3 hours ago 2.8K Shares UK Struck By 3.3 Magnitude Earthquake Overnight Wed Feb 27 2019 08:00:25 GMT+0000 (GMT) Wed Feb 27 2019 08:14:14 GMT+0000 (GMT) Jess Hardiman Jess Hardiman in News Powered by While much of the UK was sleeping soundly last night, some areas were hit by an earthquake, which struck just before…
While much of the UK was sleeping soundly last night, some areas were hit by an earthquake, which struck just before 3.45am in parts of Greater London, West Sussex and Surrey.
According to the USGS Earthquake Hazards Program, the tremor measured 3.3 on the Richter scale.
Intensity map of this morning’s earthquake. Credit: USGS

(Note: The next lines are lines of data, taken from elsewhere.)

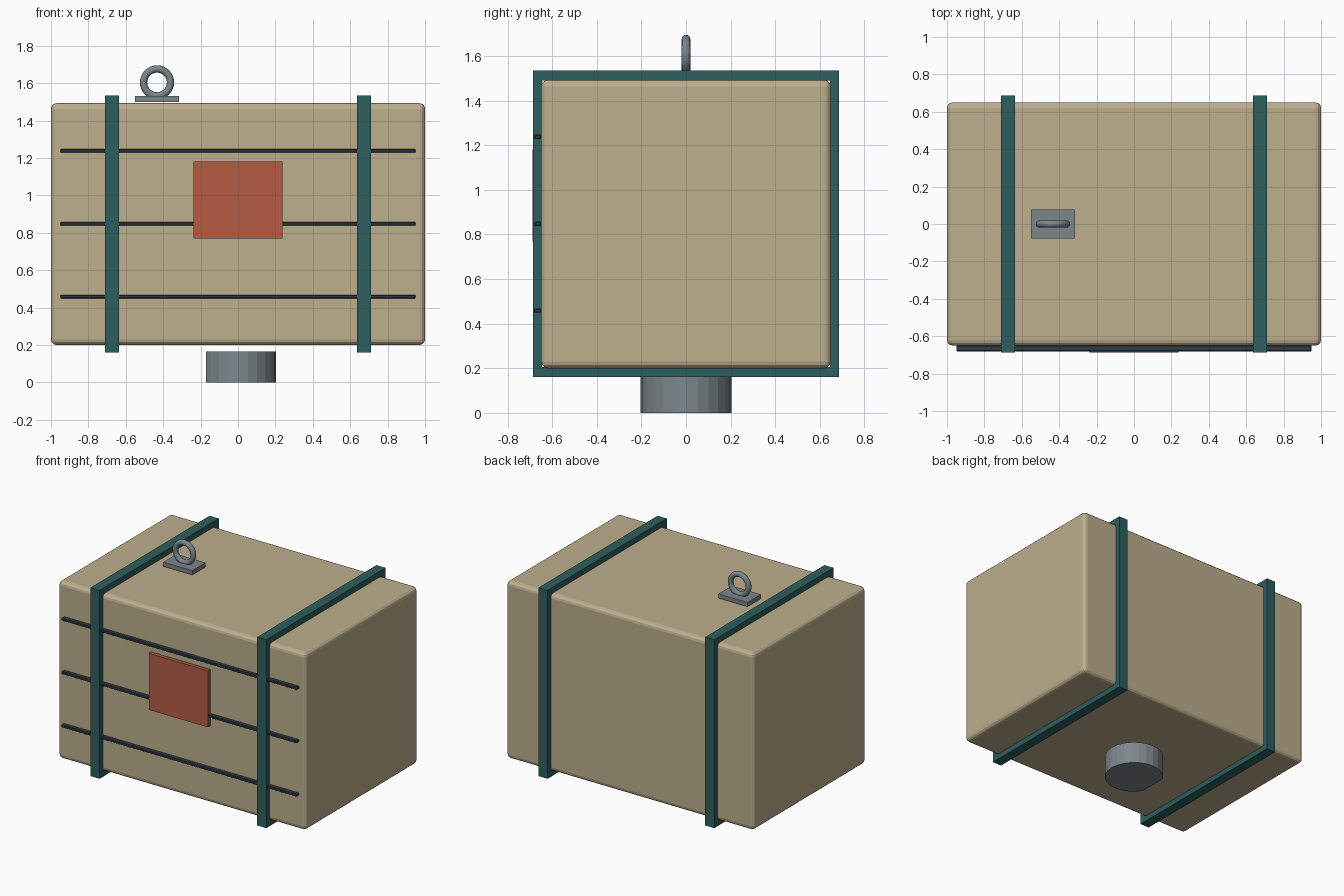
import bpy, bmesh, math

if "Cube" in bpy.data.objects:
    bpy.data.objects.remove(bpy.data.objects["Cube"])


def material(name, rgb):
    m = bpy.data.materials.new(name)
    m.diffuse_color = (*rgb, 1)
    m.use_nodes = True
    m.node_tree.nodes["Principled BSDF"].inputs["Base Color"].default_value = m.diffuse_color
    return m


TAN = material("tan", (0.51, 0.425, 0.27))
TEAL = material("teal", (0.026, 0.112, 0.112))
RED = material("brick red", (0.46, 0.107, 0.06))
DARK = material("dark slate", (0.03, 0.045, 0.06))
GREY = material("steel grey", (0.20, 0.24, 0.26))


def make(name, bm, mat, smooth=False):
    bmesh.ops.recalc_face_normals(bm, faces=bm.faces)
    me = bpy.data.meshes.new(name)
    bm.to_mesh(me)
    bm.free()
    me.materials.append(mat)
    ob = bpy.data.objects.new(name, me)
    bpy.context.collection.objects.link(ob)
    if smooth:
        for p in me.polygons:
            p.use_smooth = True
    return ob


def box(name, x, y, z, mat, bevel=0, segments=2):
    """Box from (min, max) ranges."""
    bm = bmesh.new()
    bmesh.ops.create_cube(bm, size=1)
    for v in bm.verts:
        v.co = [sum(r) / 2 + c * (r[1] - r[0]) for c, r in zip(v.co, (x, y, z))]
    if bevel:
        bmesh.ops.bevel(bm, geom=bm.edges[:], offset=bevel, segments=segments,
                        profile=0.5, affect='EDGES')
    return make(name, bm, mat)


# Rounded main crate
box("crate_body", (-1, 1), (-0.65, 0.65), (0.2, 1.493), TAN, 0.03, 3)


# Rectangular strap frames around the crate
def strap(name, x0, x1):
    bm = bmesh.new()
    rings = []
    for x in (x0, x1):
        for h, v in ((0.687, 0.687), (0.645, 0.642)):
            rings.append([bm.verts.new((x, a * h, 0.8475 + b * v))
                          for a, b in ((-1, -1), (1, -1), (1, 1), (-1, 1))])
    for a, b in ((0, 1), (1, 3), (3, 2), (2, 0)):
        for i in range(4):
            j = (i + 1) % 4
            bm.faces.new((rings[a][i], rings[a][j], rings[b][j], rings[b][i]))
    make(name, bm, TEAL)


strap("strap_left", -0.71, -0.636)
strap("strap_right", 0.636, 0.71)

# Thin slats and label plate on the front
for i, z in enumerate((0.459, 0.848, 1.238)):
    box(f"front_slat_{i + 1}", (-0.95, 0.95), (-0.681, -0.648),
        (z - 0.0095, z + 0.0095), DARK, 0.004, 1)
box("label_plate", (-0.239, 0.239), (-0.6875, -0.66), (0.77, 1.182), RED)

# Lifting lug on top: plate and ring
box("lug_plate", (-0.55, -0.315), (-0.077, 0.077), (1.5, 1.531), GREY)
bm = bmesh.new()
N, M = 32, 12
grid = []
for i in range(N):
    a = 2 * math.pi * i / N
    row = []
    for j in range(M):
        b = 2 * math.pi * j / M
        r = 0.072 + 0.0195 * math.cos(b)
        row.append(bm.verts.new((-0.433 + r * math.cos(a), 0.0195 * math.sin(b),
                                 1.604 + r * math.sin(a))))
    grid.append(row)
for i in range(N):
    for j in range(M):
        k, l = (i + 1) % N, (j + 1) % M
        bm.faces.new((grid[i][j], grid[k][j], grid[k][l], grid[i][l]))
make("lug_ring", bm, GREY, smooth=True)

# Round foot with one flat side, below the crate
bm = bmesh.new()
bmesh.ops.create_cone(bm, cap_ends=True, segments=24, radius1=0.204,
                      radius2=0.204, depth=0.164)
bmesh.ops.translate(bm, verts=bm.verts, vec=(0, 0, 0.082))
cut = bmesh.ops.bisect_plane(bm, geom=bm.verts[:] + bm.edges[:] + bm.faces[:],
                             plane_co=(-0.17, 0, 0), plane_no=(-1, 0, 0),
                             clear_outer=True)
bmesh.ops.holes_fill(bm, edges=[e for e in bm.edges if e.is_boundary])
make("foot", bm, GREY)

Any quake that measures less than 4 on the Richter scale is considered ‘small’ or ‘minor’, but people may still feel it and some objects may shake. These rarely cause any damage.
ITV weather presenter and meteorologist Laura Tobin tweeted to ask if anyone had felt the earthquake this morning, adding that there had been no reports of damage.
One person replied: “Yes! House shook, wardrobes/windows rattled…was such a bizarre sensation!”
Someone else wrote: “Yes we did, the whole house shook, made both my husband and I jump out of bed, and say what the ‘bleep’ was that…even the dog came running in!”
A third said: “Yes got woken byitlast night. Thought it was lorry.”
Dr Stephen Hicks, a seismologist from Imperial College, London, also tweeted: “Looks like another strongly felt earthquake as part of the Surrey seismic swarm this morning.”
Surrey has been struck by several earthquakes recently, with three tremors felt on 1 April 2018. According to the BBC, the first had a magnitude of 2.7 while the second was 1.8 and the third – which hit an hour later – measured 1.7.
Then on 28 April there was a fourth quake, which measured 1.5, followed by a fifth on 27 June (2.6) and a sixth on 29 June (2.4).
The seventh and biggest earthquake, which occurred on 5 July, measured 3.0.
In December, Blackpool was also hit by an earthquake, which prompted fracking at the UK’s only active shale gas site to be suspended.
Featured Image Credit: USGS